Task to carry out:
Each line of the listing below must be set down exactly.
(Records supplied Opens)
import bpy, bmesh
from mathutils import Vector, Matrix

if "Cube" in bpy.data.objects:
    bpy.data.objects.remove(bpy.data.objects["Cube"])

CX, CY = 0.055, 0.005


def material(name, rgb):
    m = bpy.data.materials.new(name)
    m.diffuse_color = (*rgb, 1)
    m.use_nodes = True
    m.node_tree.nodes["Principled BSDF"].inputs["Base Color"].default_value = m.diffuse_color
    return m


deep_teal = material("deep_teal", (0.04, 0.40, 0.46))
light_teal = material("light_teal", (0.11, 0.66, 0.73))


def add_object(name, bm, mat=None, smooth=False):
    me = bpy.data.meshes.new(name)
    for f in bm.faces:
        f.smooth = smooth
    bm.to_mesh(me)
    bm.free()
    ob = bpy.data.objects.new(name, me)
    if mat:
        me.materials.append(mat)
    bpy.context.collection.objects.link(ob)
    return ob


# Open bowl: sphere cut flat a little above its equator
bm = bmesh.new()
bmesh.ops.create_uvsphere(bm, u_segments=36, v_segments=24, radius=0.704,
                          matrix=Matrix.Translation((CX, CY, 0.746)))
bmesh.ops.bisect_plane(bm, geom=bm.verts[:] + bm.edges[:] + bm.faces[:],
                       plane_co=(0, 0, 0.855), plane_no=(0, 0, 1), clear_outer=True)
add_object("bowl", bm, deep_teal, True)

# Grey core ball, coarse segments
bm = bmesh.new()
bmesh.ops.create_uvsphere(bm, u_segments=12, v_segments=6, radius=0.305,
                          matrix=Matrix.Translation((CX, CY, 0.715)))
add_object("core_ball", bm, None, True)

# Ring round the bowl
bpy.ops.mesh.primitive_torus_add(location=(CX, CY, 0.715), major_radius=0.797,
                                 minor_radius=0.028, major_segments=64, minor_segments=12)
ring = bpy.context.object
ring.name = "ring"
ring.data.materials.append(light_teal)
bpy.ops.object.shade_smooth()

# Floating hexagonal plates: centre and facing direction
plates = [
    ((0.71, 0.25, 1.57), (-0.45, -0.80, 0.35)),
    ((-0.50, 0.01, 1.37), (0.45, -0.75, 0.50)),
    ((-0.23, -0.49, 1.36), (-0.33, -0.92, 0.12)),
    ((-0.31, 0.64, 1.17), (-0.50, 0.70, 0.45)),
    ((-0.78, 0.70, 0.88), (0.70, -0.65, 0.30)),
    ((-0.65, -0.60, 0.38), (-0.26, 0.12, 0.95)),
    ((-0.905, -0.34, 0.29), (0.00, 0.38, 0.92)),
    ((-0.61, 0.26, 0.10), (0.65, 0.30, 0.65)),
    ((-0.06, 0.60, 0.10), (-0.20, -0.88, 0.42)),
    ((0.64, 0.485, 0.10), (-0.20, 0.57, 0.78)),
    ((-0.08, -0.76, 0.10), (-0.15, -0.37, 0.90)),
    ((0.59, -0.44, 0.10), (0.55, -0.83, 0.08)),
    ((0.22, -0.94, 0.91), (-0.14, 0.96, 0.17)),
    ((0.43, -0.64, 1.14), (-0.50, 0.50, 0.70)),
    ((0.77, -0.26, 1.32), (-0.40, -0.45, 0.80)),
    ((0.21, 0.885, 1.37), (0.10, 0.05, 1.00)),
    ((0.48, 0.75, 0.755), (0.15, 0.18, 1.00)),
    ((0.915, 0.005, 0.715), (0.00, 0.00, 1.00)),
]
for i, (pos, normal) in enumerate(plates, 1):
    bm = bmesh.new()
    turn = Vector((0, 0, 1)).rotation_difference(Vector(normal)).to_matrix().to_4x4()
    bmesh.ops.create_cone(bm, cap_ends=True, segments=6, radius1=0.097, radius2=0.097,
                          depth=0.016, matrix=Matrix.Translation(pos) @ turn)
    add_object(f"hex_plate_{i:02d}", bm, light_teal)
(Records supplied Closes)
Exercise solution:
import bpy, bmesh
from mathutils import Vector, Matrix

if "Cube" in bpy.data.objects:
    bpy.data.objects.remove(bpy.data.objects["Cube"])

CX, CY = 0.055, 0.005


def material(name, rgb):
    m = bpy.data.materials.new(name)
    m.diffuse_color = (*rgb, 1)
    m.use_nodes = True
    m.node_tree.nodes["Principled BSDF"].inputs["Base Color"].default_value = m.diffuse_color
    return m


deep_teal = material("deep_teal", (0.04, 0.40, 0.46))
light_teal = material("light_teal", (0.11, 0.66, 0.73))


def add_object(name, bm, mat=None, smooth=False):
    me = bpy.data.meshes.new(name)
    for f in bm.faces:
        f.smooth = smooth
    bm.to_mesh(me)
    bm.free()
    ob = bpy.data.objects.new(name, me)
    if mat:
        me.materials.append(mat)
    bpy.context.collection.objects.link(ob)
    return ob


# Open bowl: sphere cut flat a little above its equator
bm = bmesh.new()
bmesh.ops.create_uvsphere(bm, u_segments=36, v_segments=24, radius=0.704,
                          matrix=Matrix.Translation((CX, CY, 0.746)))
bmesh.ops.bisect_plane(bm, geom=bm.verts[:] + bm.edges[:] + bm.faces[:],
                       plane_co=(0, 0, 0.855), plane_no=(0, 0, 1), clear_outer=True)
add_object("bowl", bm, deep_teal, True)

# Grey core ball, coarse segments
bm = bmesh.new()
bmesh.ops.create_uvsphere(bm, u_segments=12, v_segments=6, radius=0.305,
                          matrix=Matrix.Translation((CX, CY, 0.715)))
add_object("core_ball", bm, None, True)

# Ring round the bowl
bpy.ops.mesh.primitive_torus_add(location=(CX, CY, 0.715), major_radius=0.797,
                                 minor_radius=0.028, major_segments=64, minor_segments=12)
ring = bpy.context.object
ring.name = "ring"
ring.data.materials.append(light_teal)
bpy.ops.object.shade_smooth()

# Floating hexagonal plates: centre and facing direction
plates = [
    ((0.71, 0.25, 1.57), (-0.45, -0.80, 0.35)),
    ((-0.50, 0.01, 1.37), (0.45, -0.75, 0.50)),
    ((-0.23, -0.49, 1.36), (-0.33, -0.92, 0.12)),
    ((-0.31, 0.64, 1.17), (-0.50, 0.70, 0.45)),
    ((-0.78, 0.70, 0.88), (0.70, -0.65, 0.30)),
    ((-0.65, -0.60, 0.38), (-0.26, 0.12, 0.95)),
    ((-0.905, -0.34, 0.29), (0.00, 0.38, 0.92)),
    ((-0.61, 0.26, 0.10), (0.65, 0.30, 0.65)),
    ((-0.06, 0.60, 0.10), (-0.20, -0.88, 0.42)),
    ((0.64, 0.485, 0.10), (-0.20, 0.57, 0.78)),
    ((-0.08, -0.76, 0.10), (-0.15, -0.37, 0.90)),
    ((0.59, -0.44, 0.10), (0.55, -0.83, 0.08)),
    ((0.22, -0.94, 0.91), (-0.14, 0.96, 0.17)),
    ((0.43, -0.64, 1.14), (-0.50, 0.50, 0.70)),
    ((0.77, -0.26, 1.32), (-0.40, -0.45, 0.80)),
    ((0.21, 0.885, 1.37), (0.10, 0.05, 1.00)),
    ((0.48, 0.75, 0.755), (0.15, 0.18, 1.00)),
    ((0.915, 0.005, 0.715), (0.00, 0.00, 1.00)),
]
for i, (pos, normal) in enumerate(plates, 1):
    bm = bmesh.new()
    turn = Vector((0, 0, 1)).rotation_difference(Vector(normal)).to_matrix().to_4x4()
    bmesh.ops.create_cone(bm, cap_ends=True, segments=6, radius1=0.097, radius2=0.097,
                          depth=0.016, matrix=Matrix.Translation(pos) @ turn)
    add_object(f"hex_plate_{i:02d}", bm, light_teal)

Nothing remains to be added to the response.